– On-Site Search–understand user search preferences
– Scenario Analysis–visualize user movement throughout the site
– Profile Mining–identify customers by value
– Marketing—Behavioral email marketing, search engine marketing, and cross-selling marketing.

The cost of a Coremetrics enterprise solution varies greatly depending on the functionality, but an ASP version will be at least several thousand dollars per month.

Evaluation Considerations

Selecting a Web analytics package can be overwhelming given the number of choices available. In addition to taking into account standard software selection criteria—unique organizational usage and system requirements, staff capabilities, budget, who owns the system internally, strength of vendor, etc.—there are also some points for special consideration for SMBs:

Owned vs. ASP vs. Partnering. Do you want to own a system, rent it, or access it through an Internet consulting partner? Each approach has its pros and cons. Using Web analytics is more art form than science, so if maintaining internal support staff is not possible, an ASP or partnering solution is probably the way to go.

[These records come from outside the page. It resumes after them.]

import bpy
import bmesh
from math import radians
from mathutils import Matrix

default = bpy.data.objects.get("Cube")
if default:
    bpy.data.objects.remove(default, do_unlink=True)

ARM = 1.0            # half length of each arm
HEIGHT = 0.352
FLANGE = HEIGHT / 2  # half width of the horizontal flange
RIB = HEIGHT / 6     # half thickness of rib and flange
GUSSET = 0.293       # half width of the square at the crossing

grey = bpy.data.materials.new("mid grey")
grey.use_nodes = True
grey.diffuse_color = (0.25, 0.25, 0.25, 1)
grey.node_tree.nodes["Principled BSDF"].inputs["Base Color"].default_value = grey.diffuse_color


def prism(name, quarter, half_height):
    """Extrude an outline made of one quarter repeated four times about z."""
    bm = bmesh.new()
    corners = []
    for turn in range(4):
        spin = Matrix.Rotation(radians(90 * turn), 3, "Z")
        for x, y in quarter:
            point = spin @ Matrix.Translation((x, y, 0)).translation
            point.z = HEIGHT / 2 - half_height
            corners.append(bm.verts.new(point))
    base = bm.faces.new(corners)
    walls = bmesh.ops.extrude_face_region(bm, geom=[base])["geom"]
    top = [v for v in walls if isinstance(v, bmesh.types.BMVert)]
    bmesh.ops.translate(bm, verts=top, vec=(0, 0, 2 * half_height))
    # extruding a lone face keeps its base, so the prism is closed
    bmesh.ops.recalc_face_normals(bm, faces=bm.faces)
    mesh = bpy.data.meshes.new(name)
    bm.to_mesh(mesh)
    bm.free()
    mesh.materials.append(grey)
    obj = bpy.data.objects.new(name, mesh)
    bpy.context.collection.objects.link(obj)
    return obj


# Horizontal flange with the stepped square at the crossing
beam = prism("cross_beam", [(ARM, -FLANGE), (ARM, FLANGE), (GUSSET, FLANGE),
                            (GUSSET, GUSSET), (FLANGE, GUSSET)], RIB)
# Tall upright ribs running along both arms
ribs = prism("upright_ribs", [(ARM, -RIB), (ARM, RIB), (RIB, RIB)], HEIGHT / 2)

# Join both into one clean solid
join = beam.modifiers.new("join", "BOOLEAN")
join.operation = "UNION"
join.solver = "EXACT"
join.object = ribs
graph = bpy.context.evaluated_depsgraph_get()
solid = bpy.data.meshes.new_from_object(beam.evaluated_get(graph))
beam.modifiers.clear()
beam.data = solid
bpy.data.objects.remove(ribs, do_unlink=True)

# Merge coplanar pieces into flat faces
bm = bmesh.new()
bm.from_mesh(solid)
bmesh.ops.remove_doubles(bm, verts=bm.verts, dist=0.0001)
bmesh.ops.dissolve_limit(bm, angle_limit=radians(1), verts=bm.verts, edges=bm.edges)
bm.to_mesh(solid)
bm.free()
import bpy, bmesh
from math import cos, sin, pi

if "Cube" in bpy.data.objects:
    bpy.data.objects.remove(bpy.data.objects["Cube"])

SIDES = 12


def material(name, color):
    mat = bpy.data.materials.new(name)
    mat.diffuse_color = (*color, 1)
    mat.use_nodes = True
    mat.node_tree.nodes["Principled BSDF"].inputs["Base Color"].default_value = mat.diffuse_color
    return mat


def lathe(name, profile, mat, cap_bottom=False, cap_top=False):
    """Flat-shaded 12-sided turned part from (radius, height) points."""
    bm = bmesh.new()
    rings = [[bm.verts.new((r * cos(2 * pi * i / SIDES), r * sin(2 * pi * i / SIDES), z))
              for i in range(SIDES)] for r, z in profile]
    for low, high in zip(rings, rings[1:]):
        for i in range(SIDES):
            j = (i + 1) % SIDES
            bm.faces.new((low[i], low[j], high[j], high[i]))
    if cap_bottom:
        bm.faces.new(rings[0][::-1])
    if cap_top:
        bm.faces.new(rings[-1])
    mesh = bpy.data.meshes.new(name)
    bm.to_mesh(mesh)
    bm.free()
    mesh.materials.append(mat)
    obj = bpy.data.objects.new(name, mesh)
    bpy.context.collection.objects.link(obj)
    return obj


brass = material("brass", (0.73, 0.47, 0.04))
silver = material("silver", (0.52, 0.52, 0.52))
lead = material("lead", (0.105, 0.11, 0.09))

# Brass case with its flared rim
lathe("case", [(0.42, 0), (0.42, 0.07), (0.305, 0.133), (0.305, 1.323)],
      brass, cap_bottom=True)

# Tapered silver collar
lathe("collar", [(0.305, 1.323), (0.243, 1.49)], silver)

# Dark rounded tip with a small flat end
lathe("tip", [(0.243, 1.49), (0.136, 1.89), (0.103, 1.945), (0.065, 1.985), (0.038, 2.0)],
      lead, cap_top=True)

Features & Functionality. This marketplace is in full growth mode and vendors are aggressively adding a slew of bells and whistles to offerings. Figure out what’s relevant to your organization’s online activities versus what’s bound to be left untouched. Given the wide range of product costs, getting comfortable with a lower-end solution before purchasing a more sophisticated one can sometimes be the right move.

Know the Terrain. This technology—like the Internet itself—remains relatively new and is constantly evolving, so it’s prone to generate inaccurate data. That it might not be generating perfectly precise data isn’t critical; what’s important is that volumes of valuable data can be gathered for analysis to benefit the organization.


The Web analytics marketplace is thriving now that most sizable organizations are well beyond “phase one” of their Internet-enablement strategies and using their websites for meaningful business activity. So developing a more detailed understanding of how visitors interact with a company website and optimizing the experience based on actual behavioral data is a natural evolution in online business.

Employing a Web analytics solution can be accomplished in baby steps or sizable leaps; the right decision depends on an organization’s unique needs, philosophy, and comfort with change. Implementing a high-end solution is a significant undertaking while employing a lower-end solution can be fairly painless while at the same time yielding valuable information.

No matter the course chosen, incorporating Web analytics into an organization’s e-business operation is no longer an option. Understanding how users interact with websites and interactive marketing campaigns is a no-brainer, and the foundation for optimizing Internet investments.